Another important aspect of dis-empowerment is International conferencing. This is a double edged sword. On the one hand you learn so much and can network internationally, especially if you are new to the experience. On the other hand you may not even realize that you become addicted to the international conferencing scene. It all becomes repetitive. You see the same people over and over again, you learn nothing new, and you become part of conferencing-club where you get free flights and accommodation in a posh hotel, just see your conference-buddies. Conferencing addiction dis-empowers you so badly that you become a ‘conference-hacker’ from an innocent activist. You can’t really say anything against the donors who have funded your trip and the donors know this very well. Be careful when a donor sponsors your conference-trip.
A good leader is sensitive to the dis-empowering ecosystem created by a large, process-driven, rule-following NGO/Donor. A leader provides the emotion that donor-pleasing NGOs are incapable of having. S/He has the power to bring joy to the team, discuss their issues, vent their frustrations and encourage their ‘out of the box type’ ideas or styles or conducts. More importantly, a leader protects the interest of the activists and the entire movement — not because that is the ‘expected professional leadership process’ but simply because s/he is an empowered human being and knows why(for what purpose) s/he is a leader.
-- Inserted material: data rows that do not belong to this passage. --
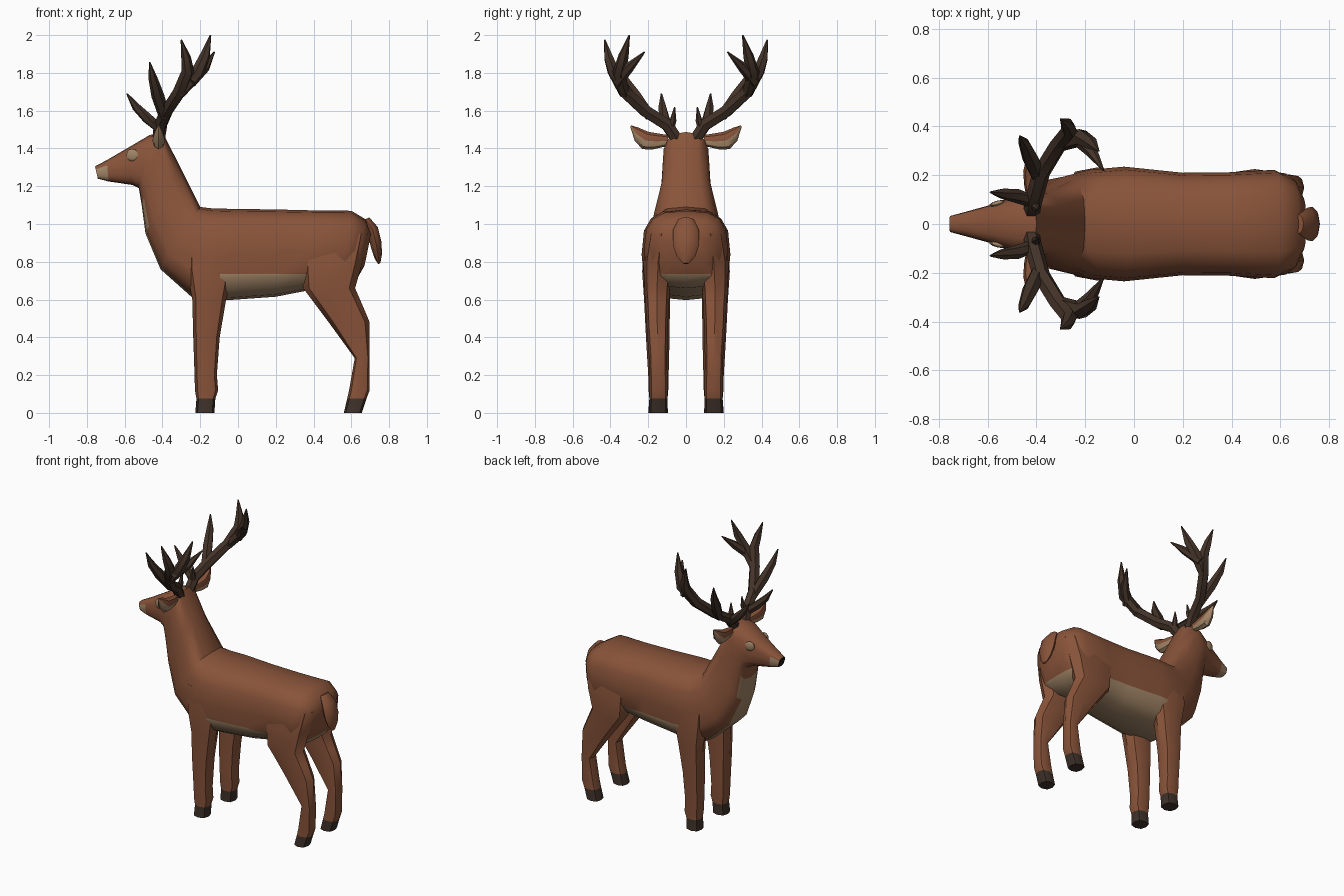
import bpy, bmesh, math
from mathutils import Vector


def material(name, rgb):
    m = bpy.data.materials.new(name)
    m.diffuse_color = (*rgb, 1)
    return m


FUR = material("brown fur", (0.25, 0.088, 0.042))
TAN = material("pale tan", (0.36, 0.235, 0.135))
HORN = material("dark antler", (0.058, 0.034, 0.022))
HOOF = material("dark hoof", (0.05, 0.032, 0.023))
NOSE = material("black nose", (0.012, 0.009, 0.008))


def spow(v, e):
    return math.copysign(abs(v) ** e, v)


def section(centre, a, b, n, e=1.0):
    """Rounded ring around centre, spanned by half axes a and b."""
    ring = []
    for i in range(n):
        t = 2 * math.pi * (i + 0.5 * (n % 4)) / n
        ring.append(centre + a * spow(math.cos(t), e) + b * spow(math.sin(t), e))
    return ring


def add_loft(bm, rings, flip=1):
    loops = [[bm.verts.new((p.x, p.y * flip, p.z)) for p in r] for r in rings]
    n = len(loops[0])
    for r, s in zip(loops, loops[1:]):
        for i in range(n):
            bm.faces.new((r[i], r[(i + 1) % n], s[(i + 1) % n], s[i]))
    bm.faces.new(loops[0])
    bm.faces.new(loops[-1])


def finish(bm, name, mats, rule=None, angle=38):
    bmesh.ops.recalc_face_normals(bm, faces=bm.faces[:])
    bm.normal_update()
    if rule:
        for f in bm.faces:
            f.material_index = rule(f.calc_center_median(), f.normal)
    me = bpy.data.meshes.new(name)
    bm.to_mesh(me)
    bm.free()
    for m in mats:
        me.materials.append(m)
    ob = bpy.data.objects.new(name, me)
    bpy.context.collection.objects.link(ob)
    bpy.ops.object.select_all(action='DESELECT')
    ob.select_set(True)
    bpy.context.view_layer.objects.active = ob
    bpy.ops.object.shade_smooth_by_angle(angle=math.radians(angle))
    return ob


# head, neck and torso in one loft: top x, top z, bottom x, bottom z, half width
BODY = [
    (-0.757, 1.305, -0.742, 1.24, 0.034), (-0.695, 1.338, -0.685, 1.225, 0.05),
    (-0.58, 1.405, -0.56, 1.207, 0.083), (-0.47, 1.47, -0.525, 1.19, 0.115),
    (-0.40, 1.487, -0.51, 1.10, 0.125), (-0.31, 1.31, -0.49, 0.95, 0.135),
    (-0.20, 1.09, -0.41, 0.76, 0.19), (-0.14, 1.083, -0.23, 0.60, 0.222),
    (-0.03, 1.08, -0.05, 0.597, 0.235), (0.20, 1.077, 0.20, 0.615, 0.21),
    (0.40, 1.072, 0.38, 0.65, 0.212), (0.60, 1.07, 0.55, 0.66, 0.222),
    (0.675, 1.025, 0.625, 0.70, 0.185), (0.705, 0.95, 0.67, 0.78, 0.11),
]
bm = bmesh.new()
rings = []
for tx, tz, bx, bz, w in BODY:
    top, bot = Vector((tx, 0, tz)), Vector((bx, 0, bz))
    rings.append(section((top + bot) / 2, Vector((0, w, 0)), (top - bot) / 2, 16, 0.68))
add_loft(bm, rings)
bmesh.ops.bisect_plane(bm, geom=bm.verts[:] + bm.edges[:] + bm.faces[:],
                       plane_co=(0, 0, 0.735), plane_no=(0, 0, 1))


def body_rule(c, n):
    if c.x < -0.745:
        return 2                                      # nose tip
    if c.x < -0.69 and c.z < 1.305:
        return 1                                      # muzzle
    if c.z < 0.735 and c.x > -0.16:
        return 1                                      # belly
    if c.x < -0.15 and c.z < 1.06 and abs(c.y) < 0.1 and -n.x - n.z > 0.75:
        return 1                                      # chest
    return 0


finish(bm, "body", [FUR, TAN, NOSE], body_rule)

# legs: z, x min, x max, inner y, outer y
FRONT = [(0.92, -0.28, 0.0, 0.08, 0.215), (0.75, -0.27, -0.03, 0.08, 0.232),
         (0.60, -0.242, -0.063, 0.085, 0.222), (0.40, -0.237, -0.097, 0.087, 0.212),
         (0.20, -0.23, -0.112, 0.092, 0.20), (0.12, -0.228, -0.105, 0.094, 0.198),
         (0.075, -0.22, -0.12, 0.098, 0.194), (0.0, -0.226, -0.125, 0.096, 0.20)]
HIND = [(0.95, 0.40, 0.685, 0.06, 0.20), (0.80, 0.33, 0.66, 0.07, 0.225),
        (0.66, 0.345, 0.62, 0.085, 0.222), (0.58, 0.405, 0.655, 0.09, 0.215),
        (0.48, 0.48, 0.697, 0.095, 0.21), (0.29, 0.618, 0.697, 0.10, 0.196),
        (0.12, 0.588, 0.697, 0.098, 0.194), (0.075, 0.578, 0.68, 0.098, 0.194),
        (0.0, 0.56, 0.655, 0.096, 0.198)]
for name, data in (("front_leg", FRONT), ("hind_leg", HIND)):
    for side, s in (("left", 1), ("right", -1)):
        bm = bmesh.new()
        add_loft(bm, [section(Vector(((x0 + x1) / 2, (y0 + y1) / 2, z)),
                              Vector(((x1 - x0) / 2, 0, 0)), Vector((0, (y1 - y0) / 2, 0)), 8, 0.75)
                      for z, x0, x1, y0, y1 in data], s)
        finish(bm, f"{name}_{side}", [FUR, HOOF], lambda c, n: int(c.z < 0.075))

# tail: x, z, half thickness, half width
bm = bmesh.new()
add_loft(bm, [section(Vector((x, 0, z)), Vector((t, 0, t * 0.5)), Vector((0, w, 0)), 8)
              for x, z, t, w in ((0.675, 1.025, 0.02, 0.04), (0.712, 0.97, 0.028, 0.068),
                                 (0.732, 0.89, 0.028, 0.07), (0.742, 0.83, 0.02, 0.05),
                                 (0.748, 0.79, 0.006, 0.015))])
finish(bm, "tail", [FUR])

# antlers: each branch is a list of x, y, z, radius
ANTLER = [
    [(-0.42, 0.05, 1.45, 0.034), (-0.41, 0.10, 1.525, 0.036), (-0.38, 0.21, 1.595, 0.036),
     (-0.31, 0.325, 1.70, 0.036), (-0.265, 0.385, 1.81, 0.034), (-0.275, 0.41, 1.88, 0.026),
     (-0.30, 0.43, 1.975, 0.004)],                                   # main beam
    [(-0.31, 0.325, 1.69, 0.03), (-0.215, 0.355, 1.80, 0.036), (-0.175, 0.33, 1.89, 0.028),
     (-0.145, 0.30, 2.0, 0.004)],                                    # crown tine
    [(-0.25, 0.365, 1.75, 0.03), (-0.175, 0.30, 1.83, 0.027), (-0.125, 0.22, 1.91, 0.004)],
    [(-0.39, 0.19, 1.57, 0.03), (-0.425, 0.27, 1.68, 0.034), (-0.45, 0.33, 1.77, 0.024),
     (-0.468, 0.36, 1.857, 0.004)],                                  # middle tine
    [(-0.41, 0.09, 1.50, 0.026), (-0.48, 0.115, 1.56, 0.029), (-0.54, 0.125, 1.62, 0.022),
     (-0.588, 0.13, 1.69, 0.004)],                                   # brow tine
    [(-0.41, 0.085, 1.49, 0.02), (-0.40, 0.068, 1.55, 0.018), (-0.395, 0.06, 1.62, 0.003)],
]


def tube(points):
    rings = []
    for i, (x, y, z, r) in enumerate(points):
        a, b = points[max(i - 1, 0)], points[min(i + 1, len(points) - 1)]
        d = (Vector(b[:3]) - Vector(a[:3])).normalized()
        u = d.cross(Vector((0.9, 0.3, -0.3))).normalized()
        rings.append(section(Vector((x, y, z)), u * r, d.cross(u) * r, 6))
    return rings


for side, s in (("left", 1), ("right", -1)):
    bm = bmesh.new()
    for branch in ANTLER:
        add_loft(bm, tube(branch), s)
    finish(bm, f"antler_{side}", [HORN])

    # ear: y, z, half depth, half height
    bm = bmesh.new()
    add_loft(bm, [section(Vector((-0.42, y, z)), Vector((hx, 0, 0)), Vector((0, hz * 0.35, -hz)), 8)
                  for y, z, hx, hz in ((0.10, 1.44, 0.02, 0.03), (0.16, 1.437, 0.03, 0.042),
                                       (0.215, 1.442, 0.034, 0.046), (0.26, 1.475, 0.024, 0.034),
                                       (0.293, 1.518, 0.004, 0.005))], s)
    finish(bm, f"ear_{side}", [FUR, TAN], lambda c, n, s=s: int(n.y * s * 0.7 - n.z > 0.1))

    # pale eye patch
    bm = bmesh.new()
    bmesh.ops.create_uvsphere(bm, u_segments=10, v_segments=6, radius=1)
    for v in bm.verts:
        v.co = Vector((-0.56 + v.co.x * 0.033, s * (0.085 + v.co.x * 0.008 + v.co.y * 0.011),
                       1.365 + v.co.z * 0.033))
    finish(bm, f"eye_{side}", [TAN])
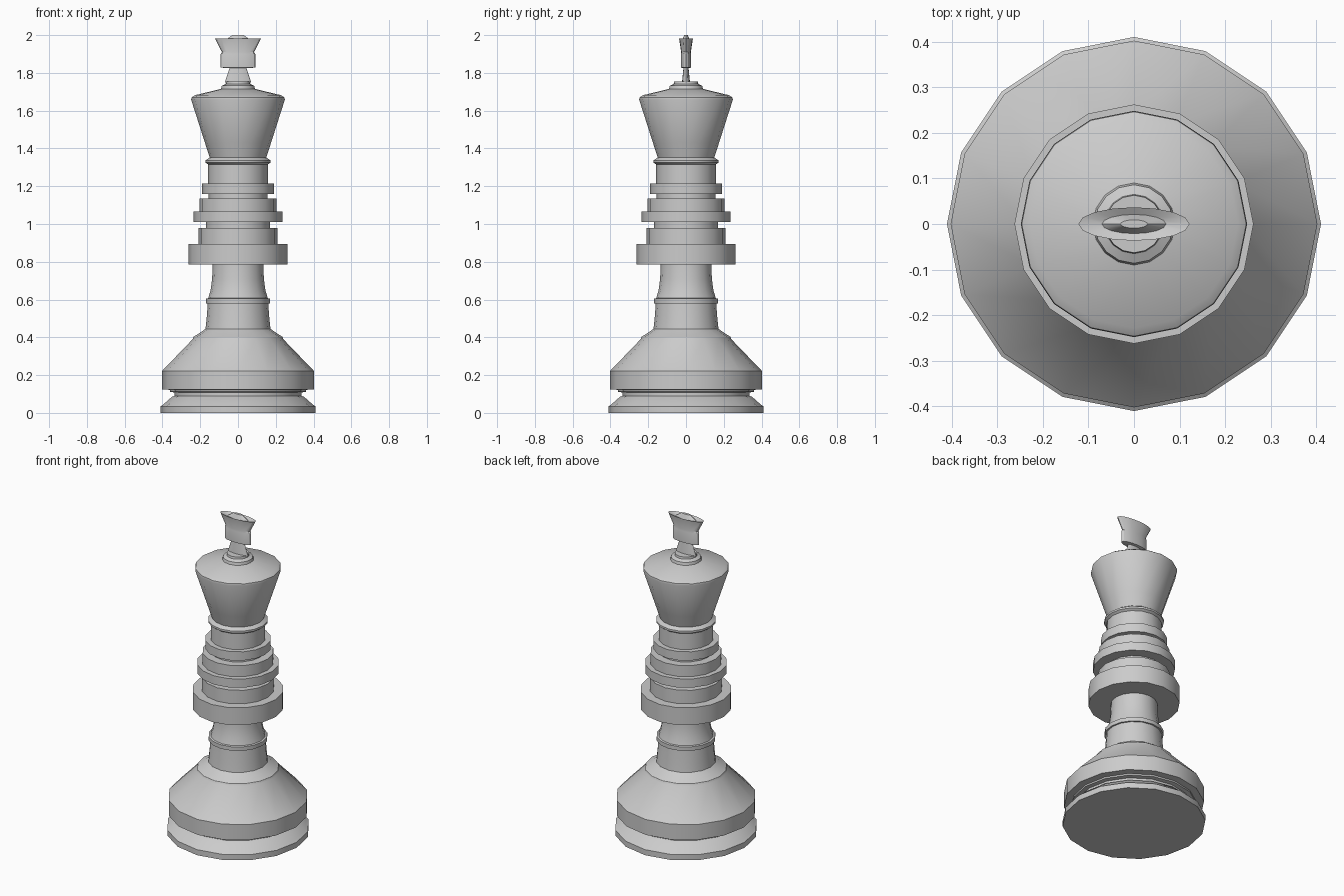
import bpy, bmesh
from math import cos, sin, pi, radians

SIDES = 16


def lathe(name, profile, flat=1.0, cap_bottom=False, cap_top=False):
    """Revolve (radius, height) points about z; flat squashes the depth."""
    bm = bmesh.new()
    rings = []
    for r, z in profile:
        rings.append([bm.verts.new((r * cos(2 * pi * i / SIDES),
                                    r * sin(2 * pi * i / SIDES) * flat, z))
                      for i in range(SIDES)])
    for a, b in zip(rings, rings[1:]):
        for i in range(SIDES):
            j = (i + 1) % SIDES
            bm.faces.new((a[i], a[j], b[j], b[i]))
    if cap_bottom:
        bm.faces.new(rings[0][::-1])
    if cap_top:
        bm.faces.new(rings[-1])
    mesh = bpy.data.meshes.new(name)
    bm.to_mesh(mesh)
    bm.free()
    obj = bpy.data.objects.new(name, mesh)
    bpy.context.collection.objects.link(obj)
    bpy.ops.object.select_all(action='DESELECT')
    obj.select_set(True)
    bpy.context.view_layer.objects.active = obj
    bpy.ops.object.shade_smooth_by_angle(angle=radians(30))
    return obj


# Foot with groove and sloping shoulder
lathe("base", [(0.41, 0), (0.41, 0.035), (0.395, 0.045), (0.35, 0.085),
               (0.335, 0.09), (0.335, 0.108), (0.36, 0.112), (0.36, 0.122),
               (0.402, 0.125), (0.402, 0.222), (0.24, 0.39), (0.235, 0.403),
               (0.20, 0.425), (0.172, 0.445)], cap_bottom=True)

# Slim stem with a narrow ring
lathe("stem", [(0.172, 0.445), (0.166, 0.50), (0.16, 0.58), (0.17, 0.58),
               (0.17, 0.605), (0.158, 0.607), (0.145, 0.65), (0.137, 0.71),
               (0.134, 0.785)])

# Stacked collar discs: (radius, bottom, top)
discs = [(0.262, 0.785, 0.895), (0.208, 0.895, 0.98), (0.17, 0.98, 1.01),
         (0.236, 1.01, 1.065), (0.205, 1.065, 1.135), (0.155, 1.135, 1.16),
         (0.19, 1.16, 1.215)]
collar = [(0.134, 0.785)]
for r, low, high in discs:
    collar += [(r, low), (r, high)]
lathe("collar", collar + [(0.158, 1.215)])

# Flared crown with sloping lid and button
lathe("crown", [(0.158, 1.215), (0.158, 1.315), (0.172, 1.325), (0.172, 1.337),
                (0.15, 1.352), (0.175, 1.43), (0.248, 1.658), (0.246, 1.67),
                (0.228, 1.682), (0.09, 1.715), (0.086, 1.732),
                (0.065, 1.742), (0.063, 1.755)], cap_top=True)

# Flattened finial: tapered foot, block and flared top
lathe("finial", [(0.07, 1.75), (0.045, 1.825), (0.092, 1.828), (0.092, 1.9),
                 (0.085, 1.91), (0.122, 1.982), (0.07, 1.972),
                 (0.03, 2.0)], flat=0.3, cap_top=True)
S/He can creatively create the space and freedom for all activists without compromising the funding security. But s/he also should be ready to say no to such funding if the movement’s agenda gets compromised or hijacked by the donor. A good leader merely gives instructions, rather enables the Human Rights movement to be free from the ‘professionalism and efficiency-driven’ activist-taming culture. A good leader also knows when s/he should leave to lead, not because s/he does not have the skills or capacity anymore, rather, s/he has empowered the followers successfully to replace him/her.
Tips: Funding is not the only important consideration for an NGO. It is an important component but certainly not the most important and, in reality, not always needed for everything you do. Keep this in mind when looking for funding. It is a well-known fact that the big multilateral and bilateral donors have more funding to disburse (after their own handsome portion for administrative charge!) but there are small donors, private foundations and grants that are often better suited for Human Rights Organizations. Look for funding only when it becomes vital to carry out some of the advocacy work but don’t make funding a goal of your organization. Some organizations are professional grant writers and know how to influence donors. They are often successful in getting funding but the irony is that the donors love such organizations only because they are “professional” in writing proposals and reports.
Lastly, as a human rights movement: Remain a grassroots, loosely organized movement as long as you can and don’t become a ‘professional’ NGO. As an activist: Don’t become ‘professional and efficient’, that’s like becoming a corporate. Stay a raw, innocent and effective activist and you will deliver much better. Otherwise shift to the corporate world.